How Obamacare and Medicaid Save My Life Every Day

Feb 23, 2017 at 2:00 p.m. ET
Image: Getty Images

Since Trump won the presidential election, I’ve been up to my eyeballs with stress over health care.

Our new president and Republican senators have expressed their desire countless times to repeal the Affordable Care Act and make cuts on Medicaid without coming up with an adequate replacement. As a chronically ill and mentally ill trans person, this terrifies me.

More: There's nothing like pregnancy to make losing health insurance terrifying

Thanks to Obamacare, I can stay on my parents’ insurance until I’m 26 (for another four years). This is essential to me as my disabilities have limited me regarding employment, and therefore I’m unable to pay for my own medical insurance. Insurance that pays for my heart medication, meant to treat a condition I acquired from a chronic infection. Insurance that pays for my psychoactive drugs that allow me to sleep and function normally by suppressing my bipolar symptoms. Insurance that will pay for my testosterone and gender-affirming procedures (if I rally hard enough for the latter).

When I suffered a breakdown last year, the outpatient facility (called Access: Supports For Living) I admitted myself to put my life back on track. To this day, I spend five hours a day there three times a week. Every day spent there, I get stronger and more balanced. But if cuts are made to Medicaid, the agency that fueled this state-run program, my place of healing, will literally disappear. Countless times, my friends and I have expressed our anxiety over the facility shutting down. From much more functional folks like me to people with unmanageable personality disorders who’ve been in and out of prison, this place represents safety, understanding and new beginnings. But now, we fear that’s all in jeopardy.

More: A roundup of all the ways your health rights have been jeopardized this week

Without the Affordable Care Act, I won’t be able to be a functional member of society like I am now. I wouldn’t be able to pay for my medication and live my best life by working and going to school for social work.

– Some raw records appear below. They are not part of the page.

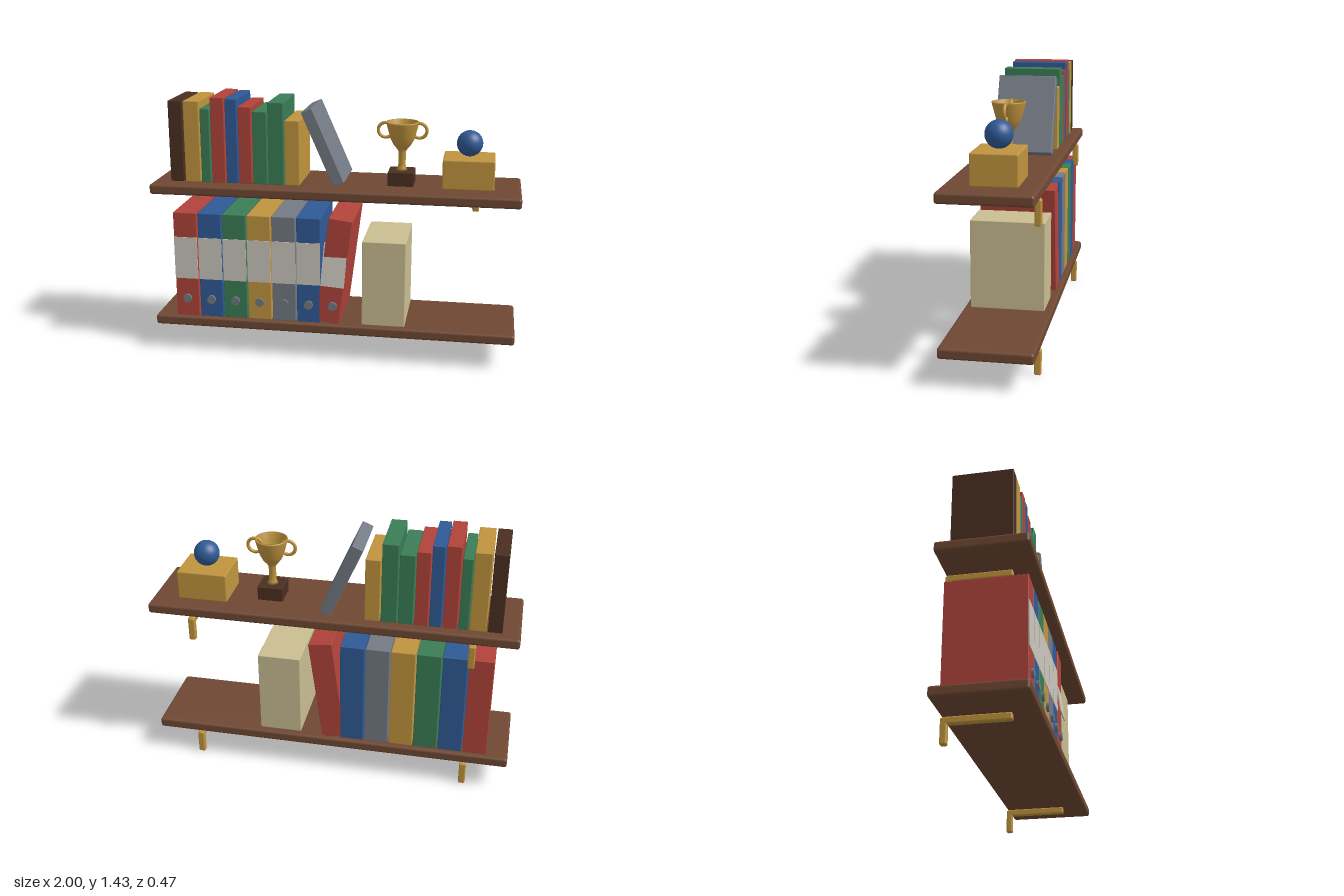
import * as THREE from 'three';
import { RoundedBoxGeometry } from 'three/addons/geometries/RoundedBoxGeometry.js';

const material = (name, color) => {
  const m = new THREE.MeshStandardMaterial({ color });
  m.name = name;
  return m;
};

export function createModel() {
  const mats = {
    wood: material('shelf wood', 0x6f4833),
    dark: material('dark brown', 0x4a2f20),
    gold: material('gold', 0xc0943e),
    red: material('red', 0xb0433a),
    blue: material('blue', 0x2f5a96),
    green: material('green', 0x3a7d55),
    grey: material('grey', 0x737a84),
    cream: material('cream', 0xcabd92),
    label: material('label paper', 0xcbc7bd),
  };
  const group = new THREE.Group();

  const add = (name, geometry, mat, x, y, z, parent = group) => {
    const mesh = new THREE.Mesh(geometry, mats[mat]);
    mesh.name = name;
    mesh.position.set(x, y, z);
    parent.add(mesh);
    return mesh;
  };
  // Softly bevelled box, placed by its centre
  const box = (name, w, h, d, mat, x, y, z, bevel = 0.004, parent = group) =>
    add(name, new RoundedBoxGeometry(w, h, d, 2, bevel), mat, x, y, z, parent);

  // Shelves with their L-shaped brackets
  for (const top of [0.2, 0.96]) {
    box('shelf', 2, 0.056, 0.472, 'wood', 0, top - 0.028, 0, 0.014);
    for (const x of [-0.76, 0.76]) {
      const bracket = new THREE.Group();
      bracket.name = 'bracket';
      bracket.position.set(x, top - 0.2, 0);
      box('bracketArm', 0.037, 0.037, 0.34, 'gold', 0, 0.119, -0.06, 0.008, bracket);
      box('bracketUpright', 0.037, 0.133, 0.035, 'gold', 0, 0.0665, -0.2175, 0.008, bracket);
      group.add(bracket);
    }
  }

  // Upright books on the upper shelf: left edge, right edge, top, colour
  const books = [
    [-0.905, -0.83, 1.405, 'dark'], [-0.821, -0.735, 1.405, 'gold'],
    [-0.729, -0.677, 1.366, 'green'], [-0.67, -0.595, 1.428, 'red'],
    [-0.588, -0.524, 1.422, 'blue'], [-0.518, -0.447, 1.382, 'red'],
    [-0.44, -0.361, 1.358, 'green'], [-0.355, -0.27, 1.409, 'green'],
    [-0.264, -0.184, 1.314, 'gold'],
  ];
  for (const [l, r, top, mat] of books) {
    box('book', r - l, top - 0.96, 0.318, mat, (l + r) / 2, (top + 0.96) / 2, -0.02);
  }
  box('leaningBook', 0.064, 0.437, 0.318, 'grey', -0.057, 1.172, -0.02).rotation.z = 0.413;

  // Ring binders on the lower shelf
  const binderColours = ['red', 'blue', 'green', 'gold', 'grey', 'blue'];
  const knob = new THREE.CylinderGeometry(0.024, 0.024, 0.018, 24).rotateX(Math.PI / 2);
  binderColours.forEach((mat, i) => {
    const x = -0.816 + i * 0.138;
    box('binder', 0.131, 0.6, 0.418, mat, x, 0.5, 0);
    add('binderLabel', new THREE.BoxGeometry(0.13, 0.24, 0.006), 'label', x, 0.54, 0.2095);
    add('binderKnob', knob, 'grey', x, 0.303, 0.214);
  });

  // Leaning binder with a loose label
  box('leaningBinder', 0.131, 0.598, 0.418, 'red', 0.014, 0.502, 0).rotation.z = -0.127;
  const loose = add('looseLabel', new THREE.BoxGeometry(0.13, 0.24, 0.006), 'label', 0.016, 0.54, 0.212);
  loose.rotation.set(-0.13, 0, -0.07);
  add('binderKnob', knob, 'grey', 0.008, 0.303, 0.214);

  // Storage box beside the binders
  box('storageBox', 0.236, 0.48, 0.398, 'cream', 0.286, 0.44, 0.002);

  // Trophy: plinth, lathe-turned cup with a hollow, two ring handles
  const trophy = new THREE.Group();
  trophy.name = 'trophy';
  trophy.position.set(0.356, 0.96, 0);
  group.add(trophy);
  box('trophyBase', 0.14, 0.078, 0.14, 'dark', 0, 0.039, 0, 0.004, trophy);
  const profile = [
    [0, 0.078], [0.03, 0.078], [0.023, 0.09], [0.02, 0.11], [0.02, 0.18], [0.03, 0.196],
    [0.05, 0.22], [0.065, 0.25], [0.076, 0.29], [0.088, 0.335], [0.088, 0.342],
    [0.08, 0.342], [0.068, 0.29], [0.055, 0.25], [0.03, 0.225], [0, 0.215],
  ].map(([r, y]) => new THREE.Vector2(r, y));
  add('trophyCup', new THREE.LatheGeometry(profile, 40), 'gold', 0, 0, 0, trophy);
  for (const side of [-1, 1]) {
    add('trophyHandle', new THREE.TorusGeometry(0.04, 0.009, 12, 32), 'gold', side * 0.091, 0.295, 0, trophy);
  }

  // Small chest with a ball on top
  box('goldBox', 0.276, 0.162, 0.237, 'gold', 0.718, 1.041, -0.019, 0.008);
  add('ball', new THREE.SphereGeometry(0.07, 32, 24), 'blue', 0.717, 1.192, -0.019);

  return group;
}
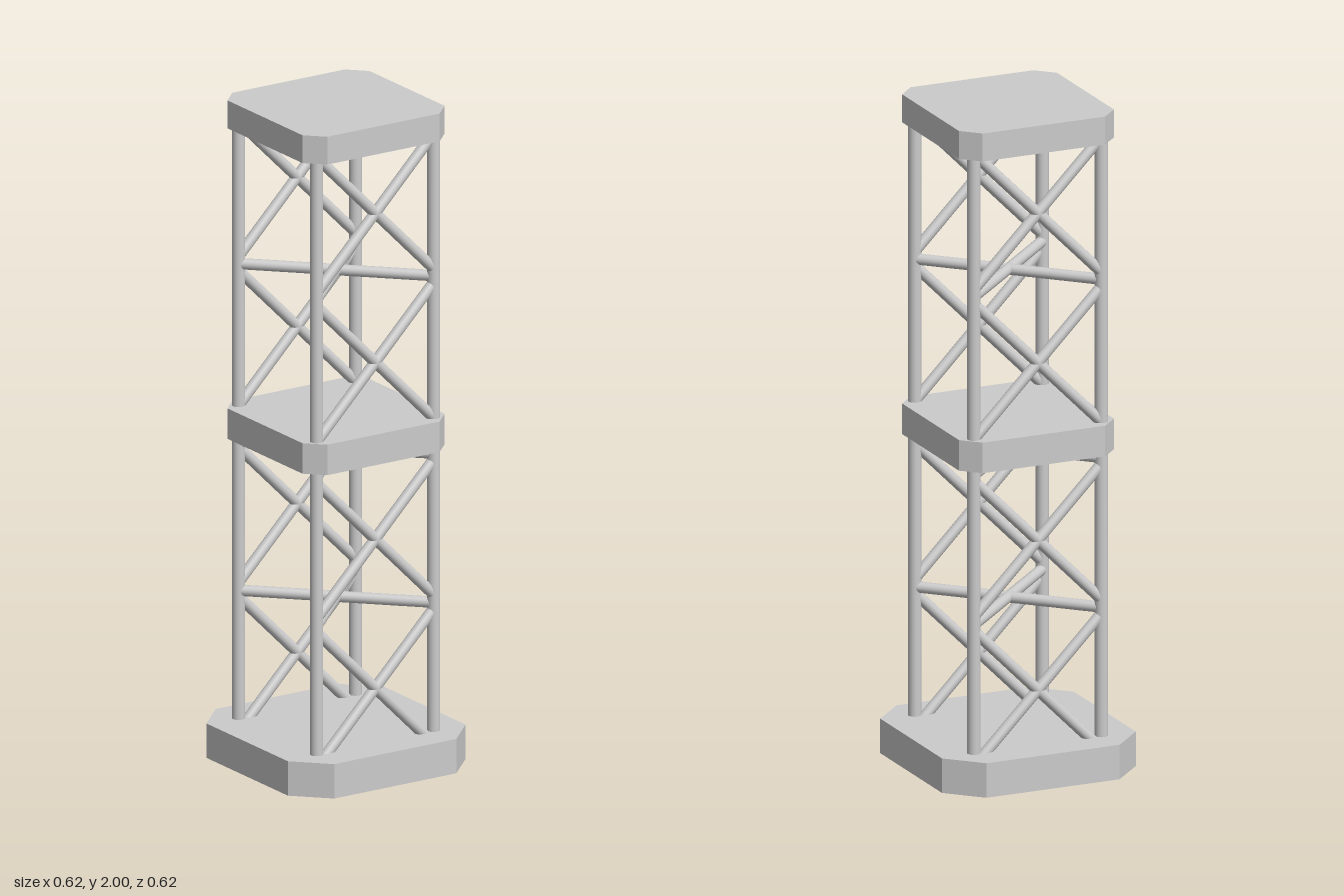
import * as THREE from 'three';

const POST = 0.204; // post offset from the axis in x and z

export function createModel() {
  const model = new THREE.Group();
  model.name = 'trussTower';
  const material = new THREE.MeshStandardMaterial({ color: 0xcccccc });

  const add = (name, geometry) => {
    const mesh = new THREE.Mesh(geometry, material);
    mesh.name = name;
    model.add(mesh);
    return mesh;
  };

  // Square slab with cut corners: half width, half length of a straight edge
  const slab = (name, half, edge, bottom, top) => {
    const corners = [
      [half, -edge], [half, edge], [edge, half], [-edge, half],
      [-half, edge], [-half, -edge], [-edge, -half], [edge, -half],
    ].map(([x, y]) => new THREE.Vector2(x, y));
    const geometry = new THREE.ExtrudeGeometry(new THREE.Shape(corners), {
      depth: top - bottom, bevelEnabled: false,
    });
    geometry.rotateX(-Math.PI / 2);
    add(name, geometry).position.y = bottom;
  };

  // Round bar between two points
  const bar = (name, from, to, radius) => {
    const a = new THREE.Vector3(...from);
    const b = new THREE.Vector3(...to);
    const mesh = add(name, new THREE.CylinderGeometry(radius, radius, a.distanceTo(b), 16));
    mesh.position.copy(a).add(b).multiplyScalar(0.5);
    mesh.quaternion.setFromUnitVectors(new THREE.Vector3(0, 1, 0), b.sub(a).normalize());
  };

  // Base and decks
  slab('base', 0.31, 0.213, 0, 0.105);
  slab('middleDeck', 0.248, 0.196, 0.967, 1.06);
  slab('topDeck', 0.248, 0.196, 1.915, 2);

  // Four corner posts
  for (const x of [-POST, POST]) {
    for (const z of [-POST, POST]) bar('post', [x, 0.05, z], [x, 1.95, z], 0.0195);
  }

  // Crossed braces on the front and back faces
  for (const z of [-POST, POST]) {
    for (const y of [0.27, 0.725, 1.265, 1.72]) {
      for (const s of [-1, 1]) {
        bar('crossBrace', [-0.198, y - s * 0.2, z], [0.198, y + s * 0.2, z], 0.0165);
      }
    }
  }

  // Horizontal ties from corner to corner through the middle
  for (const y of [0.495, 0.95, 1.492]) {
    for (const s of [-1, 1]) {
      bar('diagonalTie', [-POST, y, -s * POST], [POST, y, s * POST], 0.0165);
    }
  }

  return model;
}
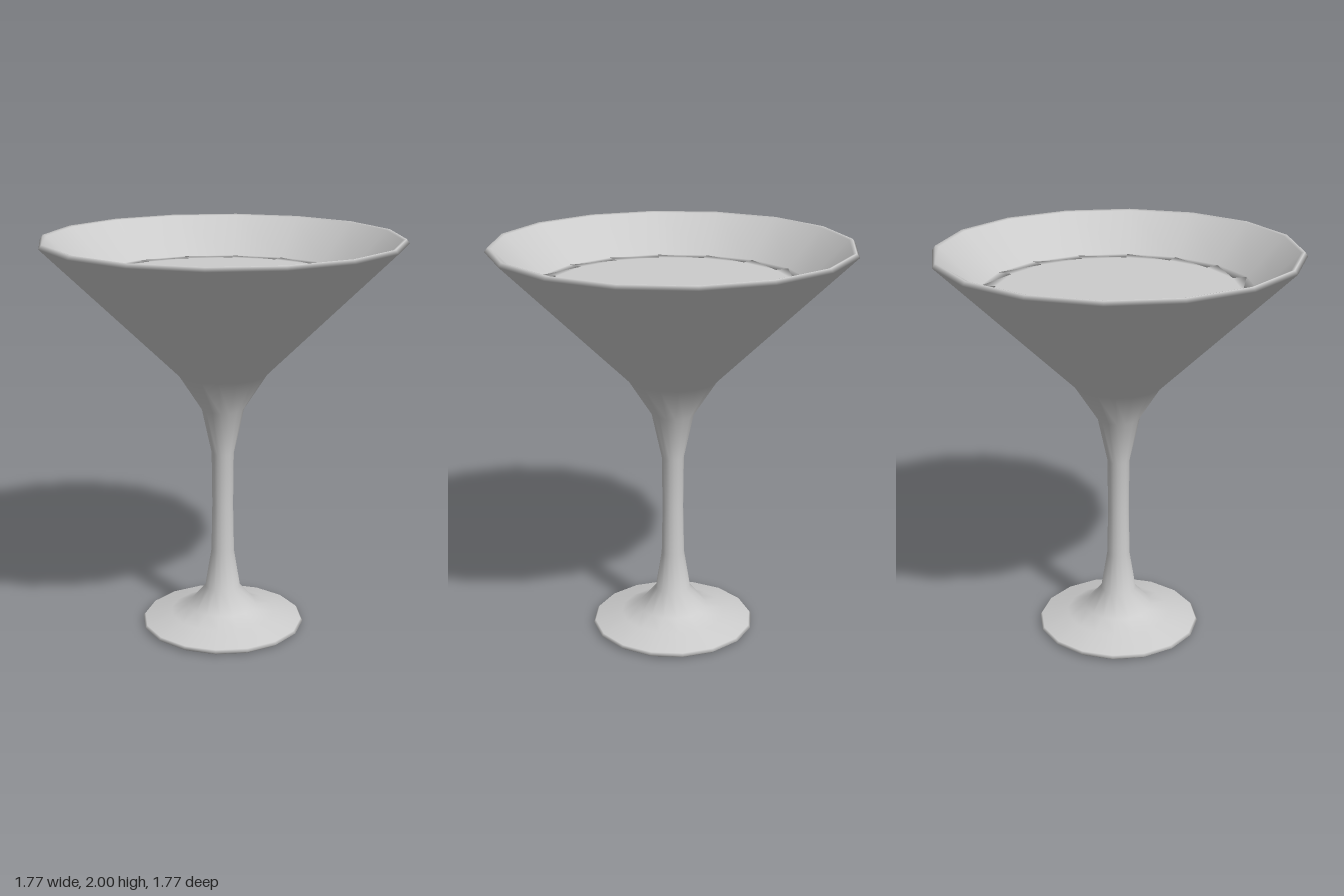
import * as THREE from 'three';

const SIDES = 16;

// Turn a profile of [radius, height] pairs around the y axis
function turned(name, profile, material) {
  const points = profile.map(([r, y]) => new THREE.Vector2(r, y));
  const mesh = new THREE.Mesh(new THREE.LatheGeometry(points, SIDES), material);
  mesh.name = name;
  return mesh;
}

export function createModel() {
  const group = new THREE.Group();
  group.name = 'cocktailGlass';
  const material = new THREE.MeshStandardMaterial({ color: 0xcccccc });

  // Hollow underside, foot, stem, bowl, rim and inner wall
  const glass = [
    [0, 0.13], [0.08, 0.11], [0.16, 0.075], [0.27, 0.035], [0.395, 0],
    [0.415, 0.015], [0.405, 0.028], [0.267, 0.063], [0.175, 0.1], [0.09, 0.2],
    [0.058, 0.4], [0.053, 0.65], [0.056, 0.92], [0.106, 1.15], [0.222, 1.33],
    [0.887, 1.98], [0.872, 2], [0.855, 1.995],
    [0.665, 1.805], [0.19, 1.35], [0.07, 1.19], [0, 1.15],
  ];
  group.add(turned('glass', glass, material));

  // Drink filling the bowl, with a soft edge around its flat surface
  const drink = [
    [0, 1.17], [0.065, 1.2], [0.185, 1.36], [0.665, 1.807], [0.59, 1.807], [0, 1.807],
  ];
  group.add(turned('drink', drink, material));

  return group;
}
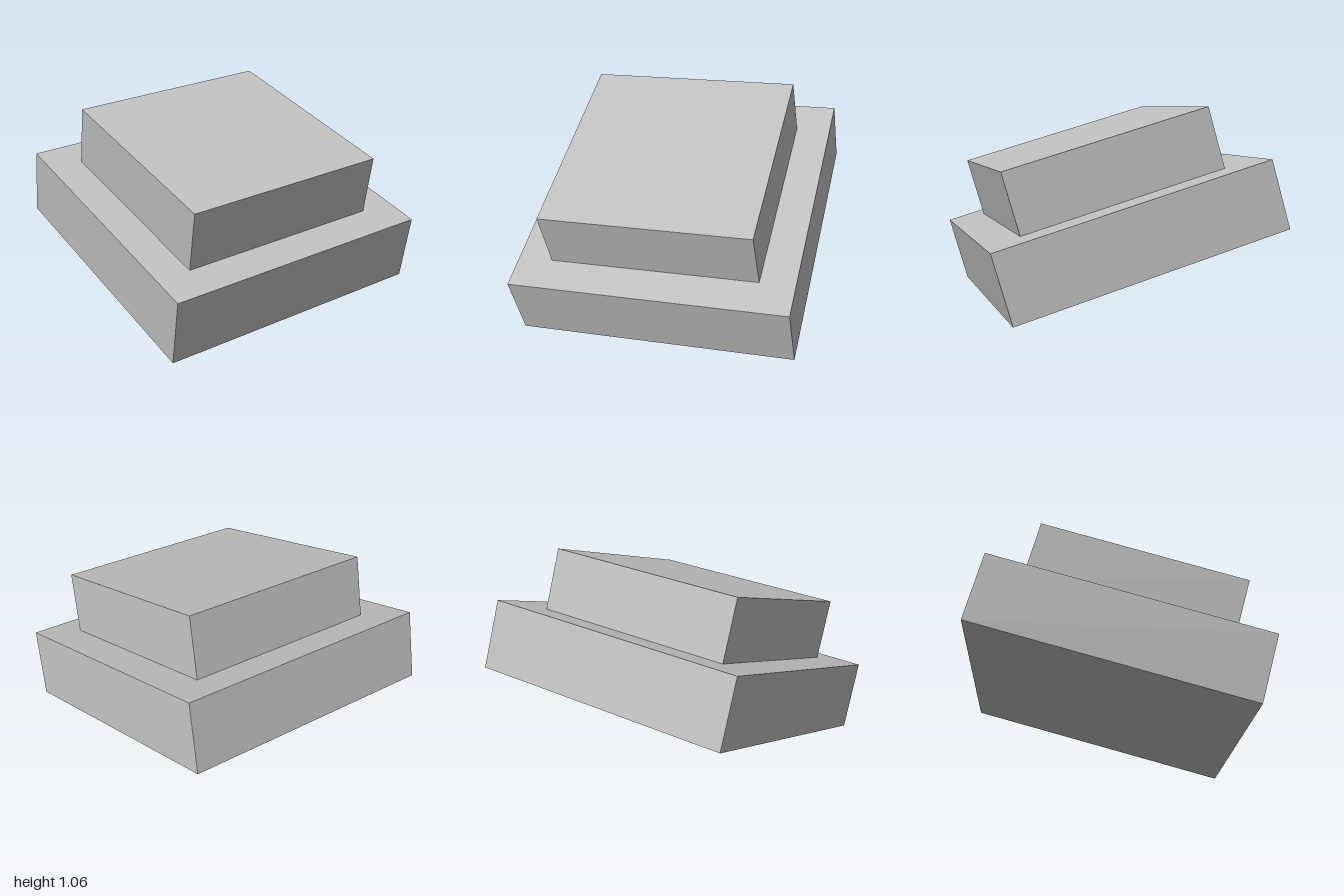
import * as THREE from 'three';

export function createModel() {
  const model = new THREE.Group();
  model.name = 'steppedBlock';
  const grey = new THREE.MeshStandardMaterial({ color: 0xc0c0c0 });
  grey.name = 'light grey';

  // Both slabs share one tilted frame whose origin is the seam between them
  const across = new THREE.Vector3(1.16, 0.11, -0.8).normalize();
  const forward = new THREE.Vector3(0.8, -0.37, 1.115);
  const up = forward.clone().cross(across).normalize();
  forward.crossVectors(across, up);
  const tilted = new THREE.Group();
  tilted.name = 'tiltedSlabs';
  tilted.quaternion.setFromRotationMatrix(new THREE.Matrix4().makeBasis(across, up, forward));
  tilted.position.set(0.015, 0.581, 0.045);
  model.add(tilted);

  const addSlab = (name, width, height, y) => {
    const slab = new THREE.Mesh(new THREE.BoxGeometry(width, height, width), grey);
    slab.name = name;
    slab.position.y = y;
    tilted.add(slab);
  };

  // Wide base with a narrower slab standing on it
  addSlab('lowerSlab', 1.415, 0.352, -0.176);
  addSlab('upperSlab', 1.062, 0.314, 0.157);
  return model;
}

If I can’t work, then I can’t afford to buy the drugs that help me stay healthy. And with all my current ailments to deal with, I could never dream of being who I want to be, a person I can only live as if I transition. Medical bills for my heart and mental conditions would be too high for me to pay for anything “extra.”

Though Obamacare has its faults, it has helped so many folks like me find recovery and stay healthy. And when Republicans have no idea about a replacement and are seriously considering repealing the ACA without said replacement, it gives sick people like me enormous anxiety. Because before Trump, I truly took advantage of the fact that psychiatric drugs and treatment centers are so readily available to me. I took advantage of the fact that I could stay on my parents’ health insurance while I’m in school and don’t have to worry about working on top of it. I took advantage of the idea that there was a concrete future for me as a man with gender-affirming procedures.

More: Last night’s Senate Obamacare repeal vote was terrible for women

For many cis, neurotypical and/or able-bodied folks, it’s even easier to take advantage of the privilege health insurance affords you. Your faith is probably shaken, like mine. But remember all of the disabled and neurodivergent people during this time and how ACA’s repeal can and will mean death for many. Think of us and fight for our lives.

By Meg Zulch

Originally published on HelloFlo.